By: Joe Strupp
The Sun of Baltimore on Monday filed an appeal in its lawsuit against Maryland Gov. Robert L. Ehrlich Jr., one month after a federal judge dismissed the paper’s suit and ruled the governor had the right to ban state employees from speaking to two Sun writers, the paper reported Tuesday.
In a one-page notice, the paper appealed to the 4th U.S. Circuit Court of Appeals in Richmond, Va. A three-judge panel of the court will hear oral arguments in the case, and an opinion could come with a few months.
Last month, U.S. District Judge William D. Quarles Jr. dismissed the Sun’s lawsuit against the governor and refused to lift the ban, now four months old, that targets State House bureau chief David Nitkin and columnist Michael Olesker.
“We have this terrible precedent that was set by Judge Quarles,” Sun Editor Timothy A. Franklin said in Tuesday’s paper. “We think he ignored the First Amendment arguments in the case and misinterpreted the level of access we’re seeking. We’re not asking for special access. We’re just asking for the same level of access as every other citizen.”
Last November, Ehrlich’s office banned state employees from speaking with Nitkin and Olesker, saying they were “failing to objectively report” on the administration, the paper noted.

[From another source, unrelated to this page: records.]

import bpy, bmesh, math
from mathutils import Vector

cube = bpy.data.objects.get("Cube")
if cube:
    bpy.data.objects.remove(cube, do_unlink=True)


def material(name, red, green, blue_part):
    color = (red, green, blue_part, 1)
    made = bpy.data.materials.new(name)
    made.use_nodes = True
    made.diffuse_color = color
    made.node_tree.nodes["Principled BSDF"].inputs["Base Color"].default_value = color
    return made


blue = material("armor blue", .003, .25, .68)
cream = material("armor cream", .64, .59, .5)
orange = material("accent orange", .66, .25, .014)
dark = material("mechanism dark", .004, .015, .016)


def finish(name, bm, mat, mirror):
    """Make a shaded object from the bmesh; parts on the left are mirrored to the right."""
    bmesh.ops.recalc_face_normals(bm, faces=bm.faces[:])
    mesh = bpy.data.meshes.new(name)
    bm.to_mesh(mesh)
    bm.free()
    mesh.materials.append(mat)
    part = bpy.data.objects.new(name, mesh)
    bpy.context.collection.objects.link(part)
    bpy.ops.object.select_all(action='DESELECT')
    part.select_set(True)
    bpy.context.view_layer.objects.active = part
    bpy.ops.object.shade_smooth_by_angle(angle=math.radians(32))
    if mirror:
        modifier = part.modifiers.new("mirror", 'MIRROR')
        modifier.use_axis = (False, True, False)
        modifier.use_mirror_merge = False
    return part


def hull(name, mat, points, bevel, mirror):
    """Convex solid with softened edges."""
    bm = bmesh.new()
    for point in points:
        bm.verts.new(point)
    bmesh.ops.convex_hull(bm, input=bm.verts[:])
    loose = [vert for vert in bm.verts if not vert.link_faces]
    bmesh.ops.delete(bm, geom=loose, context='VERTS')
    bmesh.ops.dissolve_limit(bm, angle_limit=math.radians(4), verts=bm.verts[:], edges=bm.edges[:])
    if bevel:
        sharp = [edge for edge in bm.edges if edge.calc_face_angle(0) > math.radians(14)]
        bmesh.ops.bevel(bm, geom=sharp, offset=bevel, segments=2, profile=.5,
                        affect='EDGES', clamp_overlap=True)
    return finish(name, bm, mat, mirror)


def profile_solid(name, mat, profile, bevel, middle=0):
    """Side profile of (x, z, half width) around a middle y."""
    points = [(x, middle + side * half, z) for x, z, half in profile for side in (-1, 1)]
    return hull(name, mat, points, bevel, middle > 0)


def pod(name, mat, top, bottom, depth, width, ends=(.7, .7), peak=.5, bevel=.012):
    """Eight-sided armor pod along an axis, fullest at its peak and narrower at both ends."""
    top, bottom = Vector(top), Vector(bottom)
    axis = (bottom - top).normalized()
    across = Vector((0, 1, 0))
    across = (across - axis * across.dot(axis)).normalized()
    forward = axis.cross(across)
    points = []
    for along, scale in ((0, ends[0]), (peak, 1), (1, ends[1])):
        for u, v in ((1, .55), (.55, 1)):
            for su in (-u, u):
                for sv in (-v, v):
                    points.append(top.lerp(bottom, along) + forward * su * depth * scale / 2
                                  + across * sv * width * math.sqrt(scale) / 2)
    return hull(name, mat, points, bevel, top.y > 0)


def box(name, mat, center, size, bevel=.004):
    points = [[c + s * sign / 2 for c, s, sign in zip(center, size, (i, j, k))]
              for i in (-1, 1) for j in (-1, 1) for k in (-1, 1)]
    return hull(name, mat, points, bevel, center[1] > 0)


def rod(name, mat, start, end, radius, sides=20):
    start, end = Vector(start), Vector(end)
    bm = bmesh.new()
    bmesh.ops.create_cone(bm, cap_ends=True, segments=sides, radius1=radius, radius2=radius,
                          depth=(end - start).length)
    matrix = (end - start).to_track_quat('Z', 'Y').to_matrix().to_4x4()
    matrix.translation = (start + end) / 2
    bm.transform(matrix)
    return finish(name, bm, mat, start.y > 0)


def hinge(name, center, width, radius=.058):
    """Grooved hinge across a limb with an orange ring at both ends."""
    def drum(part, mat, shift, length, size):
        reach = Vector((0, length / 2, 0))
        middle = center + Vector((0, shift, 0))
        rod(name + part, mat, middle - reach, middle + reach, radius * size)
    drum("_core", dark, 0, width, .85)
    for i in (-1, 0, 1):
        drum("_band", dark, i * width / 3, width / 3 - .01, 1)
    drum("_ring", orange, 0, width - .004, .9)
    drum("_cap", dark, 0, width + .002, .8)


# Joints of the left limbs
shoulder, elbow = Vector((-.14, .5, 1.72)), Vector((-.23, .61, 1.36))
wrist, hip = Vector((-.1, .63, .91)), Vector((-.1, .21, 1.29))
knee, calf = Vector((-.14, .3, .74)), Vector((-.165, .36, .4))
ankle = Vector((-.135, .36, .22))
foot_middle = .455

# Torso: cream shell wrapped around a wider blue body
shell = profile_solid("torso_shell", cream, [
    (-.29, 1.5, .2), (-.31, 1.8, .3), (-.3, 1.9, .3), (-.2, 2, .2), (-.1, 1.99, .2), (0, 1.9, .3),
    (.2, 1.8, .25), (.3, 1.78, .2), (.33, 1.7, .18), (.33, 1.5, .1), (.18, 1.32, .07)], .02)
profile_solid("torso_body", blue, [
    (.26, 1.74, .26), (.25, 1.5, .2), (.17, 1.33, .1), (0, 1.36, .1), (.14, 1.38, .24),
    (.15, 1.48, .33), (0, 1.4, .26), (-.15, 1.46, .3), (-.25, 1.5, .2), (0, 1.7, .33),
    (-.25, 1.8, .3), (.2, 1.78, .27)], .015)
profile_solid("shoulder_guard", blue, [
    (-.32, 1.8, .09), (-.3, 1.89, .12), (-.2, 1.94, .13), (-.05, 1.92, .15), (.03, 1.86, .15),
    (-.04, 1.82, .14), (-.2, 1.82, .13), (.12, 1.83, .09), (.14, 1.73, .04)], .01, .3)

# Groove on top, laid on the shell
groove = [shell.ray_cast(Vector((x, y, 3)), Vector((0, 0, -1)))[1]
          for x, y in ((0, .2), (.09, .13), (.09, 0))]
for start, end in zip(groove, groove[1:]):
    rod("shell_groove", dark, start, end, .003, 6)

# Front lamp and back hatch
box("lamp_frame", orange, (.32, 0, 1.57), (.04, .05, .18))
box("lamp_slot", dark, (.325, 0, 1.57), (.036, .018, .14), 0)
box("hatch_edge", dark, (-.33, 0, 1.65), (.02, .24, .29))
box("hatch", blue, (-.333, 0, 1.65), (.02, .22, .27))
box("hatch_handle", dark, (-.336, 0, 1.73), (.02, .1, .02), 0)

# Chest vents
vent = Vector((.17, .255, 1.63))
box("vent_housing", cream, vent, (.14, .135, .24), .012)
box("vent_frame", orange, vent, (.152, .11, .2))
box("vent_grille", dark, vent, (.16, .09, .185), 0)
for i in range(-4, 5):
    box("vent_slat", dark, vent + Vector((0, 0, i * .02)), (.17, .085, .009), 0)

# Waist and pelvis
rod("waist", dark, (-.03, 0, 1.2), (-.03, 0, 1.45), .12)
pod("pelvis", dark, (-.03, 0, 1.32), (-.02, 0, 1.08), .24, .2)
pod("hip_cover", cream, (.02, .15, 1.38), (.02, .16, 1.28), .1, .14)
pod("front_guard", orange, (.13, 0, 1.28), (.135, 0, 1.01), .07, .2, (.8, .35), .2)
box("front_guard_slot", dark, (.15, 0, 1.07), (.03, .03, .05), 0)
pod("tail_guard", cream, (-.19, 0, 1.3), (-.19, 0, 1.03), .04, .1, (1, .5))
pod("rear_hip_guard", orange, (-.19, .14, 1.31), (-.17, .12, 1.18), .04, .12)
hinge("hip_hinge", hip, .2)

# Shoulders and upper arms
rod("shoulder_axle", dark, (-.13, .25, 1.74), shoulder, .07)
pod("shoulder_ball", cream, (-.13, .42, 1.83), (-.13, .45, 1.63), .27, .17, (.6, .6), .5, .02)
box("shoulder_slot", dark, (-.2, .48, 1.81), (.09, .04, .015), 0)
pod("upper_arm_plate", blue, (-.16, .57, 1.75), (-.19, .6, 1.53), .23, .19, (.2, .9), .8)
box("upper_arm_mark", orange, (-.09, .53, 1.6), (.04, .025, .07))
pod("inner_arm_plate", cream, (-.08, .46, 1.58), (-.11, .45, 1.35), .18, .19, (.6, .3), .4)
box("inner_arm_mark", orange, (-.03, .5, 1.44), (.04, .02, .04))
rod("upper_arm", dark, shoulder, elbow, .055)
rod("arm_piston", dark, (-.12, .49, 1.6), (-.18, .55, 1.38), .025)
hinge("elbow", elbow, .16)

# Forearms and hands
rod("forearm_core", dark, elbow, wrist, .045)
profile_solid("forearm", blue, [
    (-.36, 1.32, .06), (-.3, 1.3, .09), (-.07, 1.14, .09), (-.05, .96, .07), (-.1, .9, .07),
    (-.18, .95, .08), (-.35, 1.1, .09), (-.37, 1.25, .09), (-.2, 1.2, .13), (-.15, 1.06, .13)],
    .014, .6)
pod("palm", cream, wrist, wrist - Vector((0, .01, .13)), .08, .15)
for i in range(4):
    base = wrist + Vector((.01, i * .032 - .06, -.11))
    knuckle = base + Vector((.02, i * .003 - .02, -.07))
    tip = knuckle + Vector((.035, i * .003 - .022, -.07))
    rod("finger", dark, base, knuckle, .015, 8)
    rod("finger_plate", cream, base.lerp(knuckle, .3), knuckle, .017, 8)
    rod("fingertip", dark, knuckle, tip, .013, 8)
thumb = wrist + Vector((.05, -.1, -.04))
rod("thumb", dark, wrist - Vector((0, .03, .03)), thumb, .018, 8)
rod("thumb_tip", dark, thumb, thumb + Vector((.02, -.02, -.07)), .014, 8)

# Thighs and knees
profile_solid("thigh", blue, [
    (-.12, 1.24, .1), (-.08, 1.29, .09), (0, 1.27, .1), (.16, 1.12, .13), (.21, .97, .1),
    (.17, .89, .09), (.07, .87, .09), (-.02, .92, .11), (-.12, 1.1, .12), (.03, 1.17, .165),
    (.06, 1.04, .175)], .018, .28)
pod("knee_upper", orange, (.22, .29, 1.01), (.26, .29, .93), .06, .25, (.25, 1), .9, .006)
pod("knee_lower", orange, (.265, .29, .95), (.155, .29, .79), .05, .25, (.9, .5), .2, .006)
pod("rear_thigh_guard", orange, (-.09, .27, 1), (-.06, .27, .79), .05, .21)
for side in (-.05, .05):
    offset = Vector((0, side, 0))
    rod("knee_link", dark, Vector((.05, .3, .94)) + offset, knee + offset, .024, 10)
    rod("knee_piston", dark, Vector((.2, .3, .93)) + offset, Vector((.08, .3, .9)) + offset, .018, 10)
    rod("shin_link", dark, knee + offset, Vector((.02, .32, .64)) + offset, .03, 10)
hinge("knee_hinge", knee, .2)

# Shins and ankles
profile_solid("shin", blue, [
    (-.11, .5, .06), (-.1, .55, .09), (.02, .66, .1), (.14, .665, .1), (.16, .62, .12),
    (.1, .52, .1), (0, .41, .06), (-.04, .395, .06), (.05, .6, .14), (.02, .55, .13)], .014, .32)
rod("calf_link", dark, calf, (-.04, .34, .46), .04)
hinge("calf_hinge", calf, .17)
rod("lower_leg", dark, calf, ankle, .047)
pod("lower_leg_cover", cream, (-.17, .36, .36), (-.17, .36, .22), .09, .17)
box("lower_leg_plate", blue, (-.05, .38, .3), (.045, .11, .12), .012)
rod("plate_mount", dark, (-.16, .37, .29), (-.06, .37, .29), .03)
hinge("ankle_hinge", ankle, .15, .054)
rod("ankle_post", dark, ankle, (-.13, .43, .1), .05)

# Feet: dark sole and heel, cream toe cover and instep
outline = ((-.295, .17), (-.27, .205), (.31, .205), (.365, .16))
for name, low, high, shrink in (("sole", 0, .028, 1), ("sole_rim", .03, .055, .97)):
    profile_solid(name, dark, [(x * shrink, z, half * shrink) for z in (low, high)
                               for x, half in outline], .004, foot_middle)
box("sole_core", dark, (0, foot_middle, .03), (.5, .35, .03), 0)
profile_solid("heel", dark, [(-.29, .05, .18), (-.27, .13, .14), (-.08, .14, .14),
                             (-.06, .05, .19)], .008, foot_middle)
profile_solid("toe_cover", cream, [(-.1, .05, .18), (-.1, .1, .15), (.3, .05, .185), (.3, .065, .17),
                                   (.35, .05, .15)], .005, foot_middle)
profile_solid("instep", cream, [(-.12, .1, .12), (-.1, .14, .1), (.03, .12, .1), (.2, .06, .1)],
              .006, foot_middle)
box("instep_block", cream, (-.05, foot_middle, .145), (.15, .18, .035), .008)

The Sun argues that the ban violates the First Amendment rights of the two journalists by denying them the same opportunities to seek information as other news organizations and citizens. A spokeswoman for Ehrlich told the paper the governor’s office had no comment on the appeal.